On November 24, 1991, Queen frontman Freddie Mercury died of AIDS complications. Mercury had been battling the disease for years, but he only revealed his diagnosis to the public a day before his death via a statement. "I wish to confirm that I have been tested HIV-positive and have AIDS. I felt it correct to keep this information private to date to protect the privacy of those around me," he said (via Biography). In that same year, Asteroid 17473 was discovered.

Mercury's bandmates — Brian May, Roger Taylor, and John Deacon — as well as fans all over the world mourned the loss of one of the greatest performers. In an interview, as reported by Metal Castle, May looked back on that time and said, "Once Freddie did go, it was horrendous. All I wanted to do is go away. And I think if you talk to Roger, he'll tell you the same thing. We just couldn't deal with it." May also said that Queen was not just a band, but it was a family.

A tribute to the superstar that is Freddie Mercury

In 2016, Freddie Mercury would have been 70 years old. Brian May — who is an astrophysicist — decided to pay tribute to his friend by naming an asteroid after him. The same asteroid that was discovered in the year of Mercury's death was then officially renamed. "I'm happy to be able to announce that the International Astronomical union's Minor Planet Center has today designated Asteroid 17473, discovered 1991, in Freddie's name, time to honor his 70th Birthday. Henceforth this object will be known as Asteroid 17473 Freddiemercury," May's statement read, as reported by Rolling Stone.

The asteroid is "like a cinder in space, as May described, and was discovered in between the orbits of Jupiter and Mars.

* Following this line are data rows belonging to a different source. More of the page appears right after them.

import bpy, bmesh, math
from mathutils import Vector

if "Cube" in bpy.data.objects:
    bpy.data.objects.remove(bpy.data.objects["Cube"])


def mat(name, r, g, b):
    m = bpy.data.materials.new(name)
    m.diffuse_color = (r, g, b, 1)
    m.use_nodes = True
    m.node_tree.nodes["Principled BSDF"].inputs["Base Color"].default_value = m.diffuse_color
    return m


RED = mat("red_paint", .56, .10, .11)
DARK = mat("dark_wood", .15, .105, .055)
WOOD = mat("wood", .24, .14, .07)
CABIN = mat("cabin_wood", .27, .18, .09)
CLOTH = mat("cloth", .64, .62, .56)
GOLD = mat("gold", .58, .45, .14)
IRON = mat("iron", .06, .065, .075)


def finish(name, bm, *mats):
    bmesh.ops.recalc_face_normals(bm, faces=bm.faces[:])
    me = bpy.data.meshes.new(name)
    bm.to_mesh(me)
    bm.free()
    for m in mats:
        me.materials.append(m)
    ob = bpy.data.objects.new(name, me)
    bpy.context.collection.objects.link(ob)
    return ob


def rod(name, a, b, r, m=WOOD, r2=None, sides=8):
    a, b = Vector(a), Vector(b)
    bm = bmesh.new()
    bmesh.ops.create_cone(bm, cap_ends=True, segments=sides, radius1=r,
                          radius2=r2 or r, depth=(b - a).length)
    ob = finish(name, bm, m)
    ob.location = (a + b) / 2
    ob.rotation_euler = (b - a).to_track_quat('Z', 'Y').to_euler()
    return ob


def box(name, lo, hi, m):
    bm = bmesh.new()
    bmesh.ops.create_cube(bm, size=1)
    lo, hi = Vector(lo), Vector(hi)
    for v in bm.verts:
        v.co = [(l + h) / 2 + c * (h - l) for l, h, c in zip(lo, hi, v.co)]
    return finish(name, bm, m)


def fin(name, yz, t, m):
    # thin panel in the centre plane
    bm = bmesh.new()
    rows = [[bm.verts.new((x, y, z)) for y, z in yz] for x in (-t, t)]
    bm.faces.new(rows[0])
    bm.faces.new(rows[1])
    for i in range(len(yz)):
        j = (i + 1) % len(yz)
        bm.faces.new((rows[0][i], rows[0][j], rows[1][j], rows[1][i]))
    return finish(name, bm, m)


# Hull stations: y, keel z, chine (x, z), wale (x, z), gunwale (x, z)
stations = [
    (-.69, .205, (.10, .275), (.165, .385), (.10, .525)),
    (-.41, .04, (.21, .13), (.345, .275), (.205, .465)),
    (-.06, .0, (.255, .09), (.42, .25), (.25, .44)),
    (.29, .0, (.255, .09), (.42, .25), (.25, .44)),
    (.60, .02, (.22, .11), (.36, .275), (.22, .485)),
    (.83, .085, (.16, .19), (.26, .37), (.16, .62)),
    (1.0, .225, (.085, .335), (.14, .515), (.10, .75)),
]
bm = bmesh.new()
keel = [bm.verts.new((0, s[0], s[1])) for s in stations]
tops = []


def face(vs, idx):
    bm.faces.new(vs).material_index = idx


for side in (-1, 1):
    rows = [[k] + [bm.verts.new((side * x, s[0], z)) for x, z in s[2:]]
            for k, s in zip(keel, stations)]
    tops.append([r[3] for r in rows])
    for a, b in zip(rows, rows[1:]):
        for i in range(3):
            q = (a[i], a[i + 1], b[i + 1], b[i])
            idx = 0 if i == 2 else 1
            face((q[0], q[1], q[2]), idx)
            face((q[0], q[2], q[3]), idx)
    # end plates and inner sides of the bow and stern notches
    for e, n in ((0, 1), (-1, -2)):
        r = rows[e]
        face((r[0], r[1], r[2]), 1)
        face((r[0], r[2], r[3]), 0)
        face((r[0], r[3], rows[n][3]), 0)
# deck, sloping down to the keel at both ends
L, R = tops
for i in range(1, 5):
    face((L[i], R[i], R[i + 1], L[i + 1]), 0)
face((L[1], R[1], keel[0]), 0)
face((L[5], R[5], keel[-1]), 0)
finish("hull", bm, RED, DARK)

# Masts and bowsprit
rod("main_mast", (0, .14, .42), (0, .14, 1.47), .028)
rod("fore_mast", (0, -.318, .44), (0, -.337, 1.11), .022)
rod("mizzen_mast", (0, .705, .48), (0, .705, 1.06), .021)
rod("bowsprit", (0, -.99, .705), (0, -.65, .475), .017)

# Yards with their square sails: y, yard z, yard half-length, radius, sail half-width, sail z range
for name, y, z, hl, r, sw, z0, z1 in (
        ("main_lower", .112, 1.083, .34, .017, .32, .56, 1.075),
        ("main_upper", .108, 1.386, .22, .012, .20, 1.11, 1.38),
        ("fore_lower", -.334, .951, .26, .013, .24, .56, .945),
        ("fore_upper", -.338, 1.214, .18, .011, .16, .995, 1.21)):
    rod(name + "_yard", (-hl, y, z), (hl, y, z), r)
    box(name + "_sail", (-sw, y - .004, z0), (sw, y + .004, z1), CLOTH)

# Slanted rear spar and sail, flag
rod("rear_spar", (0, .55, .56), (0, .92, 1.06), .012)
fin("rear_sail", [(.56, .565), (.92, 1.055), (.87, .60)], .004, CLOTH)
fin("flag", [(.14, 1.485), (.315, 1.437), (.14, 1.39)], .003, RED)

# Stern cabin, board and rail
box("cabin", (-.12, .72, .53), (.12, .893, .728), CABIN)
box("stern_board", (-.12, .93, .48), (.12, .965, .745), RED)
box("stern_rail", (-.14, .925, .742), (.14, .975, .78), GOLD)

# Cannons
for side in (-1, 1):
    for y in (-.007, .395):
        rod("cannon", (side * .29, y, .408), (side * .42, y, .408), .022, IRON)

It can be seen by using a telescope, and according to its orbit, it will never be closer than 350 million kilometers to the planet Earth. Astrophysics professor Chris Lintott also added that the asteroid is on a "slightly eccentric orbit about the sun, just as the man himself was" (via The Guardian). Joel Parker, the astronomer who issued the certificate, said, "It's not quite traveling at the speed of light, but from an Earth perspective, this certainly has made a supersonic man out of him," alluding to Queen's song titled "Don't Stop Me Now".